Pakistan's Khan says US 'really messed up' in Afghanistan
Khan spoke to PBS to discuss the US’s handling of Afghanistan over the last 20 years, and President Joe Biden's decision to withdraw his troops from the country amid a growing Taliban threat.
In response to interviewer Judy Woodruff's comment that Pakistan "stands accused by the US and Afghanistan of supporting Taliban insurgents", Khan said he was "disappointed" that Pakistan was being "blamed for what is going on in Afghanistan".
He said: “I think the US has really messed it up in Afghanistan.

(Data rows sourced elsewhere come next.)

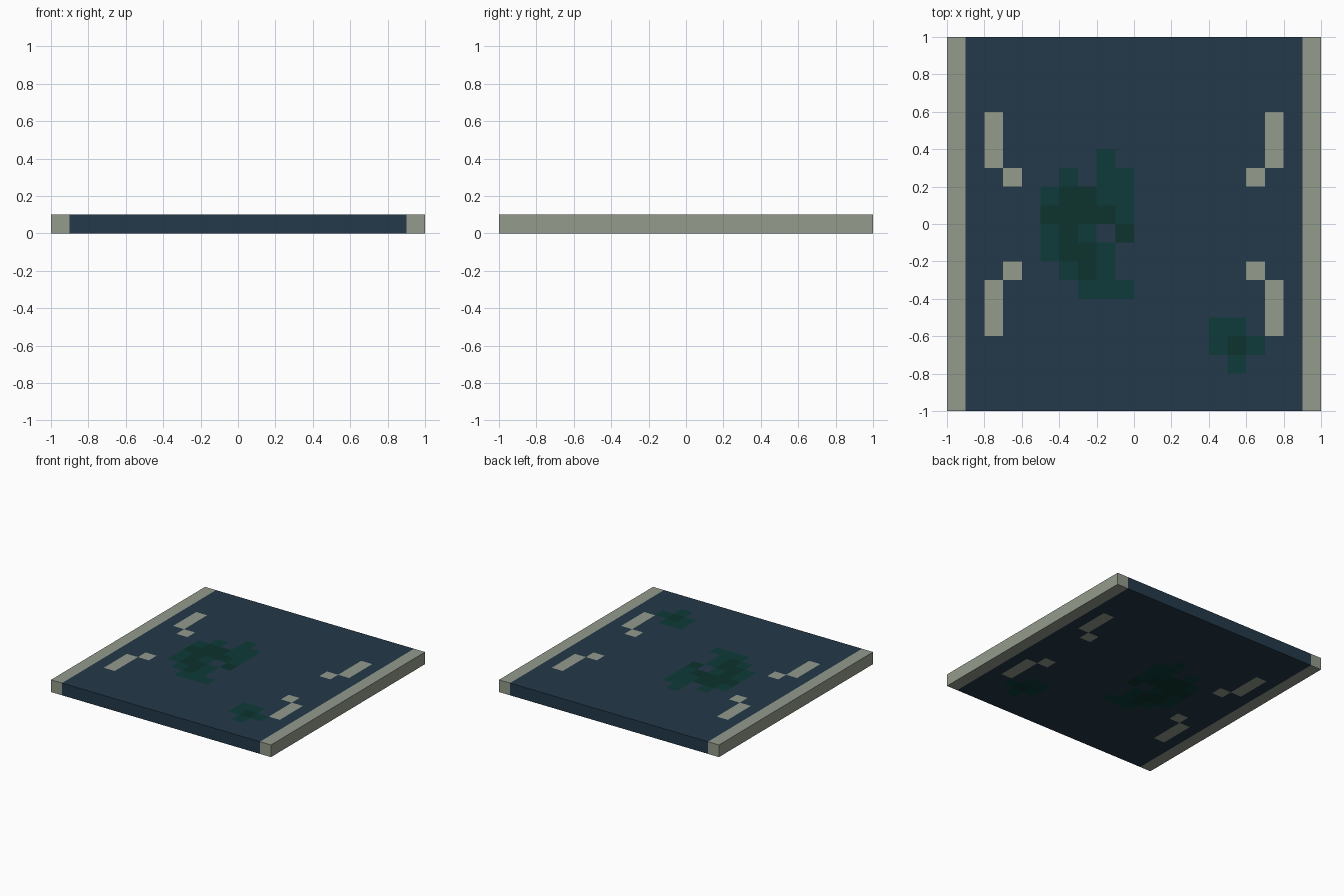
import bpy, bmesh

if "Cube" in bpy.data.objects:
    bpy.data.objects.remove(bpy.data.objects["Cube"])

N = 20      # cells per side
T = 0.10    # slab thickness


def material(name, rgb):
    m = bpy.data.materials.new(name)
    m.diffuse_color = (*rgb, 1)
    m.use_nodes = True
    m.node_tree.nodes["Principled BSDF"].inputs["Base Color"].default_value = m.diffuse_color
    return m


mats = [material("deep blue", (0.0168, 0.041, 0.067)),
        material("pale grey", (0.292, 0.328, 0.262)),
        material("moss green", (0.004, 0.0437, 0.0423)),
        material("dark green", (0.004, 0.0319, 0.0262))]

# Patches as (x0, x1, y0, y1) in tenths
MOSS = [(-5, -4, -2, 2), (-4, -3, -3, 3), (-3, -2, -4, 2), (-2, -1, 0, 4),
        (-2, -1, -4, -1), (-1, 0, -1, 3), (-1, 0, -4, -3),
        (4, 6, -7, -5), (6, 7, -7, -6), (5, 6, -8, -7)]
DARK = [(-5, -1, 0, 1), (-4, -3, -2, 2), (-3, -2, 1, 2), (-3, -2, -3, -1),
        (-1, 0, -1, 0), (5, 6, -7, -6)]
MARKS = [(7, 8, 3, 6), (6, 7, 2, 3), (9, 11, -1, 11)]  # mirrored in x and y


def inside(x, y, rects):
    return any(a < x < b and c < y < d for a, b, c, d in rects)


def colour(p):
    x, y = p.x * 10, p.y * 10
    if inside(abs(x), abs(y), MARKS):
        return 1
    if inside(x, y, DARK):
        return 3
    if inside(x, y, MOSS):
        return 2
    return 0


# Slab: gridded sheet extruded to thickness
bm = bmesh.new()
bmesh.ops.create_grid(bm, x_segments=N, y_segments=N, size=1)
ext = bmesh.ops.extrude_face_region(bm, geom=bm.faces[:], use_keep_orig=True)
for g in ext["geom"]:
    if isinstance(g, bmesh.types.BMVert):
        g.co.z = T
bmesh.ops.recalc_face_normals(bm, faces=bm.faces[:])

# Painted cells run through both the top and the bottom
for f in bm.faces:
    f.material_index = colour(f.calc_center_median())

mesh = bpy.data.meshes.new("floor_slab")
bm.to_mesh(mesh)
bm.free()
for m in mats:
    mesh.materials.append(m)
slab = bpy.data.objects.new("floor_slab", mesh)
bpy.context.collection.objects.link(slab)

"They tried to look for a military solution in Afghanistan, when there never was one. And people like me who kept saying that there's no military solution, who know the history of Afghanistan, we were called — people like me were called anti-American. I was called Taliban Khan."
He went on to add: "When they finally decided that there is no military solution, unfortunately, the bargaining power of the Americans or the NATO forces had gone. When there were 150,000 NATO troops in Afghanistan, that was the time to go for a political solution.
"But once they had reduced the troops to barely 10,000, and then, when they gave an exit date, the Taliban thought they had won. And so, therefore, it was very difficult for now to get them to compromise. It's very difficult to force them into a political solution, because they think that they won."
Pakistan earlier this month partially opened a border it had shut with Afghanistan when militants captured Spin Boldak from Afghan government forces.
According to Reuters, over 100 trucks carrying supplies have crossed over from Pakistan to Afghanistan.
However, the Pakistani leader denied that he was providing support to the Taliban in Afghanistan.
Earlier this month, Afghan President Ashraf Ghani alleged that more than 10,000 "Jihadi fighters" had crossed into Afghanistan from Pakistan, which Khan strongly dismissed as "absolute nonsense".
"There are camps of 100,000 people. And Taliban are not some military outfit. They are normal civilians," Khan said. "And if there are some civilians in these camps, how is Pakistan supposed to hunt these people down? How can you call them sanctuaries?"